4 ways to improve the customer relationship with a chatbot
As the newest addition to the BotXO team, I guess an introduction is in order: My name is Line, I specialize in user journeys and UX. In this article you can read about my thesis work on chatbots where I found 4 ways to improve the customer relationship with a chatbot. You can also read how it became a stepping stone to land the job as Customer Success Manager & Bot Operator at BotXO.
How my interest in chatbots started?
So, how did I figure out that I wanted to work with chatbots? My interest started approximately a year ago when I was a student at ITU studying Digital Design & Communication. At that time, I was trying to figure out what I wanted to focus on in my master thesis. My interest in chatbots slowly began as I read more and more articles on how fantastic chatbots were, yet whenever I interacted with a chatbot, I was left with a feeling of frustration. The articles I read mostly discussed the branding value of chatbots and how many resources could be saved by implementing one, which I felt neglected something I view as key for a successful implementation: the user experience.
It was at this point that it dawned on me that very little knowledge about the user experience of chatbots existed. Furthermore, I was interested in knowing how a focus on the user experience could improve the customer relationship. I, therefore, turned my frown upside-down and turned my frustration into a curiosity of how companies could improve their customer relationships using chatbots.
Spring came around, and my thesis partner and I had done extensive research about chatbots and had done workshops, focus group interviews, and user tests. Our data-focused on how the user interacts with the technology. Also how they perceive the technology, as this can influence their willingness to interact with a chatbot. We focused on Nordea and their customers to be able to get an understanding of what the context means for the user experience. From our thesis, we had four main findings, which we viewed as crucial parts of the user experience. Even though we focused on Nordea, our findings can be seen in a broader perspective, as I would argue that that the four findings are essential for any business that wants to implement a chatbot.
The four findings to improve the customer relationship with a chatbot
- The purpose of the chatbot needs to be communicated to the user from the beginning. In that way, the customer can adjust their expectations and can assess whether the chatbot can help them. It can also prevent that the user spends much time with the chatbot before realizing it cannot help them, which, if avoided, can improve the user experience. Therefore, ask yourself how to introduce your chatbot best. Also, how to communicate what the chatbot can help your customer with. I always argue that this should be in the very first message.

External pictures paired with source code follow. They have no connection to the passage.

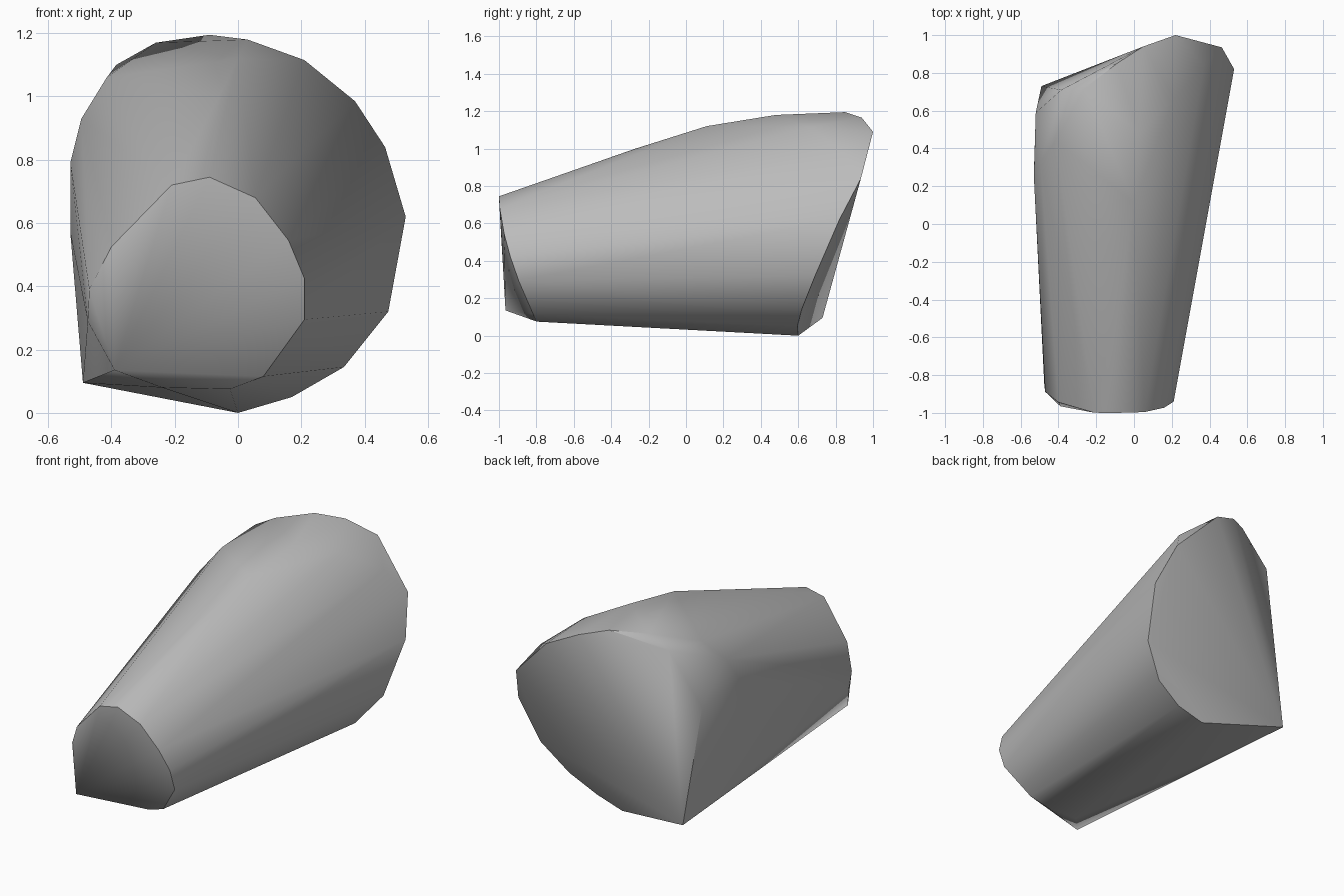
import bpy
import bmesh
import math

# Remove the default cube only
default_cube = bpy.data.objects.get("Cube")
if default_cube:
    bpy.data.objects.remove(default_cube, do_unlink=True)


def make_material(name, colour):
    material = bpy.data.materials.new(name)
    material.use_nodes = True
    material.diffuse_color = colour
    shader = next(n for n in material.node_tree.nodes if n.type == "BSDF_PRINCIPLED")
    shader.inputs["Base Color"].default_value = colour
    return material


def front_slant(x, z):
    """Depth of the front rim: it leans back towards the bottom and the far side."""
    drop = max(0, 0.745 - z) / 0.665
    return -1 + 0.2 * drop ** 1.65 + 0.24 * max(0, -x - 0.3)


def hull_object(name, points, material):
    """Stretch a closed skin over the section points."""
    mesh = bpy.data.meshes.new(name)
    bm = bmesh.new()
    for point in points:
        bm.verts.new(point)
    bmesh.ops.convex_hull(bm, input=bm.verts[:])
    loose = [v for v in bm.verts if not v.link_faces]
    bmesh.ops.delete(bm, geom=loose, context="VERTS")
    bmesh.ops.recalc_face_normals(bm, faces=bm.faces[:])
    bm.to_mesh(mesh)
    bm.free()
    mesh.materials.append(material)
    obj = bpy.data.objects.new(name, mesh)
    bpy.context.collection.objects.link(obj)
    return obj


# Narrow front rim (x, z), slanted backwards towards the bottom
front_rim = [(-.24, .08), (-.475, .29), (-.47, .39), (-.4, .525), (-.21, .72),
             (-.09, .745), (.055, .68), (.16, .545), (.21, .425), (.21, .295),
             (.08, .115), (-.025, .075)]
front_points = [(x, front_slant(x, z), z) for x, z in front_rim]

# Wide back rim (x, y, z), from the bottom up the left side and over the top
back_points = [(0, .6, 0), (.17, .595, .05), (.335, .62, .145), (.475, .69, .32),
               (.53, .82, .62), (.465, .935, .84), (.22, 1, 1.09),
               (.05, .94, 1.165), (-.09, .85, 1.195), (-.26, .72, 1.17),
               (-.385, .71, 1.1)]

# Swell of the body between the rims
swell_points = [(.37, .84, .985), (.21, .66, 1.115), (.03, .48, 1.18), (0, .11, 1.12),
                (-.06, -.27, 1), (-.415, .44, 1.06), (-.495, .33, .93),
                (-.53, .25, .79), (-.53, .27, .57), (-.52, .59, .75)]

# Lower corners where both end caps fan out
corner_points = [(-.39, -.965, .135), (-.49, .73, .095)]

grey = make_material("plain_grey", (.5, .5, .5, 1))
body = hull_object("tapered_body", front_points + back_points + swell_points + corner_points, grey)

# Smooth sides and caps with crisp rims
bpy.ops.object.select_all(action="DESELECT")
body.select_set(True)
bpy.context.view_layer.objects.active = body
bpy.ops.object.shade_smooth_by_angle(angle=math.radians(35))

- The chatbot’s communication should guide the user through the process. The customer should never be in doubt of what they are supposed to do, and it’s, therefore, crucial that the chatbot very explicitly guides the user through the communication flow. The reason this is important is that if you are going to leave your customer guessing how to communicate with your chatbot, there’s a chance that they are going to get creative and an even bigger chance that they end up in a fallback path. Therefore, if you want your customers to press buttons, tell them. If you want them to type their reply, tell them.
- Personalized content was viewed as positive, as the users wanted to receive information that applied to their specific situation instead of general information. It also ties nicely together with the first finding, as the user should be made aware of what kind of information they can expect to receive from the chatbot. Now, this does not apply to all chatbots, but none the less something, which you should consider whether it is relevant for your chatbot. If your customers usually contact your business to get advice on their specific situation, and those types of inquiries are the majority of the submissions you receive, then your chatbot may accommodate this. However, if the majority of inquiries you receive are FAQs about your business and product and not necessarily tied to the customer’s specific situation, then the personalized content is not as relevant. Therefore, consider how to accommodate your customers’ expectations best and use personalized content in a way that makes sense to your business.
- The last finding is that the chatbot’s relation to the customer should not differ too much from the existing relationship you have with your customers. It’s essential to create a synergized user experience across different channels, so the chatbot seems familiar even if it is an entirely new way of communicating with your business. Ask yourself why customers usually are in contact with your company and what they need help with and try to figure out if the chatbot can complement this process.
From thesis writing to working with chatbots
Though the above were the findings for the thesis’ research question, the thing that made me eager to work with chatbots was the fact that despite all of our informants expressed different levels of frustration; they were all optimistic about the future of the technology.
This notion excited me, as of course, technology is not going to be great from day one – I mean, Rome wasn’t built in a day either, right? Accepting that the chatbot technology has a vast potential, which has not yet fully been explored and realizing that I wanted to be a part of shaping where the technology goes, is the main reason I wanted to be a part of the BotXO team.
If you are interested in hearing more about Line’s thesis, you’re in luck – Line will be joining a group of thesis students, who will speak at the IT-University of Copenhagen the 6th of September between 16:00-18:30. See the event on Facebook here and sign up for the event on Eventbrite here.